> [WORK INSTRUCTION]: Exact reproduction of all the entries is required, without any of their pictures.

> [PROVIDED ENTRIES]:
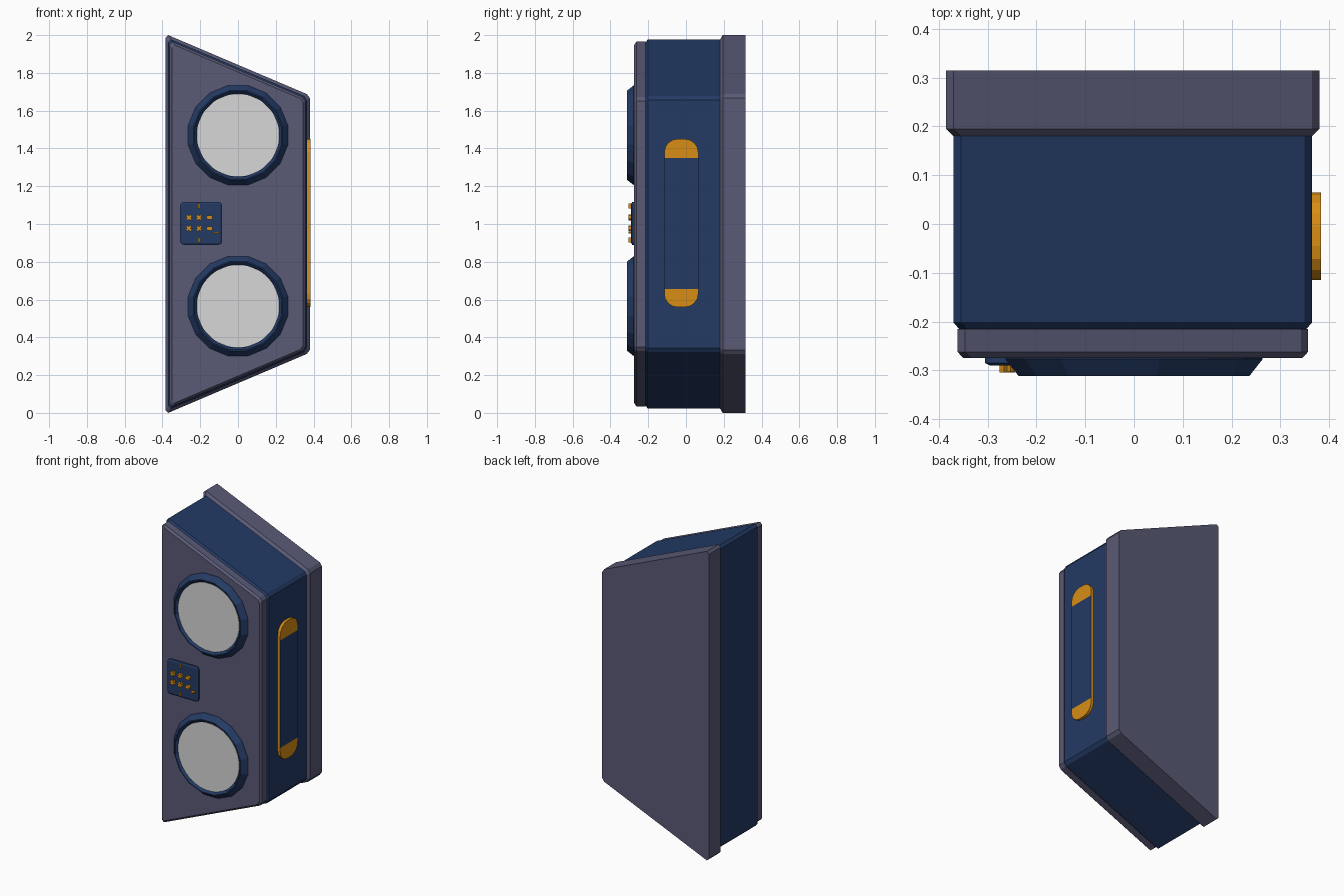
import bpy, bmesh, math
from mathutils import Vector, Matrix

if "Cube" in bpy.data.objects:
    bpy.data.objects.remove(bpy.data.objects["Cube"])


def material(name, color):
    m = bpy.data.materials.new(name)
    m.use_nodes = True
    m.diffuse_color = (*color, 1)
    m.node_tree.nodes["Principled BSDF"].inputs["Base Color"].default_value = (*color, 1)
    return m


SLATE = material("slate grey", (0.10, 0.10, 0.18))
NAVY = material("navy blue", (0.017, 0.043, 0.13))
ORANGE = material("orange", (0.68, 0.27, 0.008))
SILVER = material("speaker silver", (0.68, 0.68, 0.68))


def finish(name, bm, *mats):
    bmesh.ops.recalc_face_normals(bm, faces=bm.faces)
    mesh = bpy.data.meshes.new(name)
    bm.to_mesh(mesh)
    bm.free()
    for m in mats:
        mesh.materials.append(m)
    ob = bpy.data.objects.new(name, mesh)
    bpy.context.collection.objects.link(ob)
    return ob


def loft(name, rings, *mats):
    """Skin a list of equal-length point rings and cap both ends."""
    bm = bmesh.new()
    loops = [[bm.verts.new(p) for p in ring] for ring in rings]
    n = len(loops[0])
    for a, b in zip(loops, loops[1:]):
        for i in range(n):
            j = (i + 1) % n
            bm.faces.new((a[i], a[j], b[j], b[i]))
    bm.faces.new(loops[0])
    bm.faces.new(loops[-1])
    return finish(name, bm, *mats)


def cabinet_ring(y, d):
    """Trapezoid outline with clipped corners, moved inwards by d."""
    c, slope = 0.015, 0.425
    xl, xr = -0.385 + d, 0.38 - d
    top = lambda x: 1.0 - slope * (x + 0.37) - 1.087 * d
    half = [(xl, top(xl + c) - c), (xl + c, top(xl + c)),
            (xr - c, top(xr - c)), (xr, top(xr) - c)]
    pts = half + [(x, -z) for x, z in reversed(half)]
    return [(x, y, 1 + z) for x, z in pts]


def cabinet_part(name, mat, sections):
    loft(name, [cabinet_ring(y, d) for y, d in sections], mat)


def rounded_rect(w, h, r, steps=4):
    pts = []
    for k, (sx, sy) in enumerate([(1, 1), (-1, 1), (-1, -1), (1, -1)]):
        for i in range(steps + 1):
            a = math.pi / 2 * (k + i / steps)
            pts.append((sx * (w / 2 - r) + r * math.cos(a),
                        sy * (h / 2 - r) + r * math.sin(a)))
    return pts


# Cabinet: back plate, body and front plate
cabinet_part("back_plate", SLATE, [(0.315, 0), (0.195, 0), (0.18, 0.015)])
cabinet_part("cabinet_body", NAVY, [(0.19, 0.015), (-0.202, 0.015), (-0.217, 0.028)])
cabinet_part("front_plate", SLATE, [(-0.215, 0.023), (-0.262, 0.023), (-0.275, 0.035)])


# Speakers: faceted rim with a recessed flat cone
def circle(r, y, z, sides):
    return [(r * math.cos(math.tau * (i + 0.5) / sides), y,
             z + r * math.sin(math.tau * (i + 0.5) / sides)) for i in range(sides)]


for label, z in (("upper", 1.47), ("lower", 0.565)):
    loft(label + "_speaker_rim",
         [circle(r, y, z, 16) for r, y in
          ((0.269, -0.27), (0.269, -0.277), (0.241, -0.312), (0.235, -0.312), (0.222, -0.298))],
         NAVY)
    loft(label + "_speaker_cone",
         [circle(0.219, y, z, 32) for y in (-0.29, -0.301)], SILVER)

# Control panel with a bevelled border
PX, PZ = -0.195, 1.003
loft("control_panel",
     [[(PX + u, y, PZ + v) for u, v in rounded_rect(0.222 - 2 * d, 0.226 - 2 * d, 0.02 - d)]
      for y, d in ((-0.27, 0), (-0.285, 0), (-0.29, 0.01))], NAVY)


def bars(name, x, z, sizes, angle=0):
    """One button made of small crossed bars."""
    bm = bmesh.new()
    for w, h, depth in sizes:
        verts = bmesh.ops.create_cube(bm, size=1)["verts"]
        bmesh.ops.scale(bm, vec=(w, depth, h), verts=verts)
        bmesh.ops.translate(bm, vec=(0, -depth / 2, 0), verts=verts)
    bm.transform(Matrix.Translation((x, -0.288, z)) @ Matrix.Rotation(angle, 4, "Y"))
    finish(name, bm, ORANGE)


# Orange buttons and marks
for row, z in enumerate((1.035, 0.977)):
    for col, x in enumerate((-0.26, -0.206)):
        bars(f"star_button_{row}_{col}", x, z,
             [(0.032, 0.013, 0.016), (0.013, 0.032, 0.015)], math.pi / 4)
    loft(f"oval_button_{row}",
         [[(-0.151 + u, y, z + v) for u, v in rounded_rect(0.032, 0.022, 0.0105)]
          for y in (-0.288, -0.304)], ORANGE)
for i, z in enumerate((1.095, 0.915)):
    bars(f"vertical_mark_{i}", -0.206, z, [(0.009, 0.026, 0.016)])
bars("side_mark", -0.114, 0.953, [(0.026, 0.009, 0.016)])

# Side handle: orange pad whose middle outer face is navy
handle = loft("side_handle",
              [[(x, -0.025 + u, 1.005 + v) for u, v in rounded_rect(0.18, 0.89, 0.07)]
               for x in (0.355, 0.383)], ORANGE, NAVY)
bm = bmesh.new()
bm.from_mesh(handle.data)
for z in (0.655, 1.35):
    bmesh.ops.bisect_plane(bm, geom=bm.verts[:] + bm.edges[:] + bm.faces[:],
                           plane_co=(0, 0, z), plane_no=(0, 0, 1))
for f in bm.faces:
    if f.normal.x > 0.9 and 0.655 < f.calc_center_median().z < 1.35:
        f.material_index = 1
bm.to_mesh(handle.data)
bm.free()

> [RESPONSE AREA]:
import bpy, bmesh, math
from mathutils import Vector, Matrix

if "Cube" in bpy.data.objects:
    bpy.data.objects.remove(bpy.data.objects["Cube"])


def material(name, color):
    m = bpy.data.materials.new(name)
    m.use_nodes = True
    m.diffuse_color = (*color, 1)
    m.node_tree.nodes["Principled BSDF"].inputs["Base Color"].default_value = (*color, 1)
    return m


SLATE = material("slate grey", (0.10, 0.10, 0.18))
NAVY = material("navy blue", (0.017, 0.043, 0.13))
ORANGE = material("orange", (0.68, 0.27, 0.008))
SILVER = material("speaker silver", (0.68, 0.68, 0.68))


def finish(name, bm, *mats):
    bmesh.ops.recalc_face_normals(bm, faces=bm.faces)
    mesh = bpy.data.meshes.new(name)
    bm.to_mesh(mesh)
    bm.free()
    for m in mats:
        mesh.materials.append(m)
    ob = bpy.data.objects.new(name, mesh)
    bpy.context.collection.objects.link(ob)
    return ob


def loft(name, rings, *mats):
    """Skin a list of equal-length point rings and cap both ends."""
    bm = bmesh.new()
    loops = [[bm.verts.new(p) for p in ring] for ring in rings]
    n = len(loops[0])
    for a, b in zip(loops, loops[1:]):
        for i in range(n):
            j = (i + 1) % n
            bm.faces.new((a[i], a[j], b[j], b[i]))
    bm.faces.new(loops[0])
    bm.faces.new(loops[-1])
    return finish(name, bm, *mats)


def cabinet_ring(y, d):
    """Trapezoid outline with clipped corners, moved inwards by d."""
    c, slope = 0.015, 0.425
    xl, xr = -0.385 + d, 0.38 - d
    top = lambda x: 1.0 - slope * (x + 0.37) - 1.087 * d
    half = [(xl, top(xl + c) - c), (xl + c, top(xl + c)),
            (xr - c, top(xr - c)), (xr, top(xr) - c)]
    pts = half + [(x, -z) for x, z in reversed(half)]
    return [(x, y, 1 + z) for x, z in pts]


def cabinet_part(name, mat, sections):
    loft(name, [cabinet_ring(y, d) for y, d in sections], mat)


def rounded_rect(w, h, r, steps=4):
    pts = []
    for k, (sx, sy) in enumerate([(1, 1), (-1, 1), (-1, -1), (1, -1)]):
        for i in range(steps + 1):
            a = math.pi / 2 * (k + i / steps)
            pts.append((sx * (w / 2 - r) + r * math.cos(a),
                        sy * (h / 2 - r) + r * math.sin(a)))
    return pts


# Cabinet: back plate, body and front plate
cabinet_part("back_plate", SLATE, [(0.315, 0), (0.195, 0), (0.18, 0.015)])
cabinet_part("cabinet_body", NAVY, [(0.19, 0.015), (-0.202, 0.015), (-0.217, 0.028)])
cabinet_part("front_plate", SLATE, [(-0.215, 0.023), (-0.262, 0.023), (-0.275, 0.035)])


# Speakers: faceted rim with a recessed flat cone
def circle(r, y, z, sides):
    return [(r * math.cos(math.tau * (i + 0.5) / sides), y,
             z + r * math.sin(math.tau * (i + 0.5) / sides)) for i in range(sides)]


for label, z in (("upper", 1.47), ("lower", 0.565)):
    loft(label + "_speaker_rim",
         [circle(r, y, z, 16) for r, y in
          ((0.269, -0.27), (0.269, -0.277), (0.241, -0.312), (0.235, -0.312), (0.222, -0.298))],
         NAVY)
    loft(label + "_speaker_cone",
         [circle(0.219, y, z, 32) for y in (-0.29, -0.301)], SILVER)

# Control panel with a bevelled border
PX, PZ = -0.195, 1.003
loft("control_panel",
     [[(PX + u, y, PZ + v) for u, v in rounded_rect(0.222 - 2 * d, 0.226 - 2 * d, 0.02 - d)]
      for y, d in ((-0.27, 0), (-0.285, 0), (-0.29, 0.01))], NAVY)


def bars(name, x, z, sizes, angle=0):
    """One button made of small crossed bars."""
    bm = bmesh.new()
    for w, h, depth in sizes:
        verts = bmesh.ops.create_cube(bm, size=1)["verts"]
        bmesh.ops.scale(bm, vec=(w, depth, h), verts=verts)
        bmesh.ops.translate(bm, vec=(0, -depth / 2, 0), verts=verts)
    bm.transform(Matrix.Translation((x, -0.288, z)) @ Matrix.Rotation(angle, 4, "Y"))
    finish(name, bm, ORANGE)


# Orange buttons and marks
for row, z in enumerate((1.035, 0.977)):
    for col, x in enumerate((-0.26, -0.206)):
        bars(f"star_button_{row}_{col}", x, z,
             [(0.032, 0.013, 0.016), (0.013, 0.032, 0.015)], math.pi / 4)
    loft(f"oval_button_{row}",
         [[(-0.151 + u, y, z + v) for u, v in rounded_rect(0.032, 0.022, 0.0105)]
          for y in (-0.288, -0.304)], ORANGE)
for i, z in enumerate((1.095, 0.915)):
    bars(f"vertical_mark_{i}", -0.206, z, [(0.009, 0.026, 0.016)])
bars("side_mark", -0.114, 0.953, [(0.026, 0.009, 0.016)])

# Side handle: orange pad whose middle outer face is navy
handle = loft("side_handle",
              [[(x, -0.025 + u, 1.005 + v) for u, v in rounded_rect(0.18, 0.89, 0.07)]
               for x in (0.355, 0.383)], ORANGE, NAVY)
bm = bmesh.new()
bm.from_mesh(handle.data)
for z in (0.655, 1.35):
    bmesh.ops.bisect_plane(bm, geom=bm.verts[:] + bm.edges[:] + bm.faces[:],
                           plane_co=(0, 0, z), plane_no=(0, 0, 1))
for f in bm.faces:
    if f.normal.x > 0.9 and 0.655 < f.calc_center_median().z < 1.35:
        f.material_index = 1
bm.to_mesh(handle.data)
bm.free()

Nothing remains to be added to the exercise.